Getting started

Linking goals and design

The design of a standard should reflect its goals and the policy context it is introduced into.

Standards can help to:

  • Promote good practice in the collection and sharing of data;
  • Enable data interoperability and exchange between systems;
  • Promote comparability between datasets;
  • Encourage publication of data, by making it easier to prepare and share data;
  • Support measurement and assessment of data quality.

We think of effective open data standards as tools of mass collaboration, providing a common reference point for different groups to coalesce around, facilitating their work together on creating and using data for social impact.


The International Aid Transparency Initiative (IATI) standard promotes interoperability of aid data, through alignment of both the structure and the contents of descriptions of aid activities.

A growing range of tools now exist that create and use IATI data, including tools to visualize spending flows, platforms to search and explore projects and their associated documents, and services to analyze foreign exchange risks that projects are exposed to.

Across the 600+ organizations publishing data using the IATI Standard, there are active participants who publish and use data, and more passive participants who just share data in response to administrative rules from their funders.

The design of a standard is fundamentally about who has to do the hard work to address data quality, interoperability and comparability. In a simplified model, this can be seen as how costs and benefits fall on data owners, intermediaries, and users.

digraph {
   graph[rankdir=LR, bgcolor="#ffffff00"]
   "Data owner" -> "Intermediary" -> "User";

Without a standard, users or intermediaries have to do the hard work of making sense of different datasets. If data owners do not share key information in their data, the users will have to negotiate with each data provider individually.

By contrast, a standard with strict validation rules places a heavy burden on data owners to restructure their systems in order to produce valid and conforming data.

In some cases, it may be quicker or cheaper in the short-term to invest in intermediaries or centralized databases that can reconcile data from different sources.
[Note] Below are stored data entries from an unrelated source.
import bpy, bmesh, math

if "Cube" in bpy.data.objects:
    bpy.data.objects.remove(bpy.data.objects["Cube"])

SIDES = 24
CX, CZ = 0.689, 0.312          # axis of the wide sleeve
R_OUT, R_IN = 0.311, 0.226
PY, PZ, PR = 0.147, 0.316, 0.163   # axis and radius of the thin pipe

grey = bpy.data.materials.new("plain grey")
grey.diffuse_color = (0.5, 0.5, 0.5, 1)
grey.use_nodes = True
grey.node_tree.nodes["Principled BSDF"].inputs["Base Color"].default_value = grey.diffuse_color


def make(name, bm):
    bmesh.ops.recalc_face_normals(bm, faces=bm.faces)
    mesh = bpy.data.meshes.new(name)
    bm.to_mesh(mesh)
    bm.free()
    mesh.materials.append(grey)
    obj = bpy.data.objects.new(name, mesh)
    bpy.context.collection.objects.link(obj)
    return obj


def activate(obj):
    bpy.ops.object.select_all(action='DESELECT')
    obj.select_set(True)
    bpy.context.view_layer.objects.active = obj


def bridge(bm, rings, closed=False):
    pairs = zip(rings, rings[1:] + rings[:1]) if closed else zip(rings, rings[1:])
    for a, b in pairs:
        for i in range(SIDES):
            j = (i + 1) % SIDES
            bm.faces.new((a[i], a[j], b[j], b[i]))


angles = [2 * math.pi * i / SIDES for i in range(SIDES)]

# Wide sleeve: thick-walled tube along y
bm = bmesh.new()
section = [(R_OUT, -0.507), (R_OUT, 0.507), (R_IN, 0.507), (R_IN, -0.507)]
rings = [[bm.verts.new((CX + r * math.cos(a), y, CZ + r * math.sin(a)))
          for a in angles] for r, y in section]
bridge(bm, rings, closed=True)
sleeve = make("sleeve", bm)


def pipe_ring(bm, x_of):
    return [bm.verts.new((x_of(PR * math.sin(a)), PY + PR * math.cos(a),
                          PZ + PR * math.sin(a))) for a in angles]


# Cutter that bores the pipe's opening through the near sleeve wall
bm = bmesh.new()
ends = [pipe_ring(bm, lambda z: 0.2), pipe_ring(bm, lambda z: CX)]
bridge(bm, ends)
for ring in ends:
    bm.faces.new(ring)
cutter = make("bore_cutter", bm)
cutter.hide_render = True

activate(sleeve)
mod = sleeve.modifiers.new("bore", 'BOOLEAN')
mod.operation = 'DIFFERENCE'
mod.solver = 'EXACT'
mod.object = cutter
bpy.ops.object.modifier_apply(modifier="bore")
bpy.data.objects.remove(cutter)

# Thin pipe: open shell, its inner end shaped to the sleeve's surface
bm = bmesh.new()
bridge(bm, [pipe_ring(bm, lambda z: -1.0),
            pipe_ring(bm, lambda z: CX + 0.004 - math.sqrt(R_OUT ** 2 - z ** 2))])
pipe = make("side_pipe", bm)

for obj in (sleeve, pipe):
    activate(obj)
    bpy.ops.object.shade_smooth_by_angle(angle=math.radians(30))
However, this can risk creating a single point of failure or a point of control, which is avoided if data owners take responsibility for publishing their own data using an open standard.

By contrast, whilst it might initially be trickier to encourage adoption of distributed standards for data publication, a well-functioning ecosystem of data publishers, intermediaries and users can be more resilient and innovative in the long-run.

Recognizing these trade-offs is important when designing a data standards project.

Questions to answer

The following questions are useful to answer before starting down the standardisation process.

  • What is this standard trying to achieve?
  • Is there existing data?
  • Is the data open?
  • Is there an existing community around this issue or data?
  • What are the priority goals of standardisation? (good practice, interoperability... etc. )

Building a team

There are many roles involved in developing and maintaining a standard. At the early stages of a standard one individual may play more than one role, and in later stages, many roles remain overlapping, or are part-time or ad-hoc.

Some of the roles include:

  • Project lead - maintaining relationships and communication with different stakeholders, and the balance between supply-side and demand-side considerations in the development of a standard.
  • User researcher - facilitating dialogue with potential users of published data, and with data owners, to understand, document and champion their needs.
  • Data analyst - reviewing pre-standard data to identify opportunities for standardisation, and analysing draft and published data for quality assurance and learning.
  • Standard architect - designing the overall shape of the standard, establishing data structures, selecting schema languages, data patterns, validation and quality evaluation approaches, and identifying tools required alongside the standard.
  • Schema author - translating agreed data structures and fields into a schema language, and coordinating work to define fields and relationships. Also working on standard extensions where applicable.
  • Documentation author - writing technical and user-focused documentation, creating worked examples, and developing training resources.
  • Designer - creating visual elements to support documentation and training around the standard.
  • Developer - creating and implementing tools for maintaining a Single Source of Truth, managing documentation, performing data validation, and supporting standard adoption.
  • Translation manager & translators - creating glossaries, arranging translation, and carrying out translations.
  • Governance lead - coordinating the process of standard updates.
  • Community manager(s) - engaging with technical and policy communities, supporting tool-building, documenting implementation case studies, ensuring community input into standard development.
  • Implementation and helpdesk manager - making sure implementers have their queries addressed promptly, monitoring the quality of implementation and focussing on health of the overall ecosystem of data sharing and use.
  • Helpdesk analysts - providing training and support to implementers and users, performing data quality assurance.

In our experience, standard development benefits from creative tension between team members playing different roles. For example, getting the right balance between simply usability of a dataset, and the accuracy and nuance of the data, will benefit from open discussion and negotiation between team members, each acting as a champion of different points of view.

We can help

The Open Data Services team work in partnership with a range of organizations to deliver or support many of the roles above.

Get in touch to find out how we could help you: our services.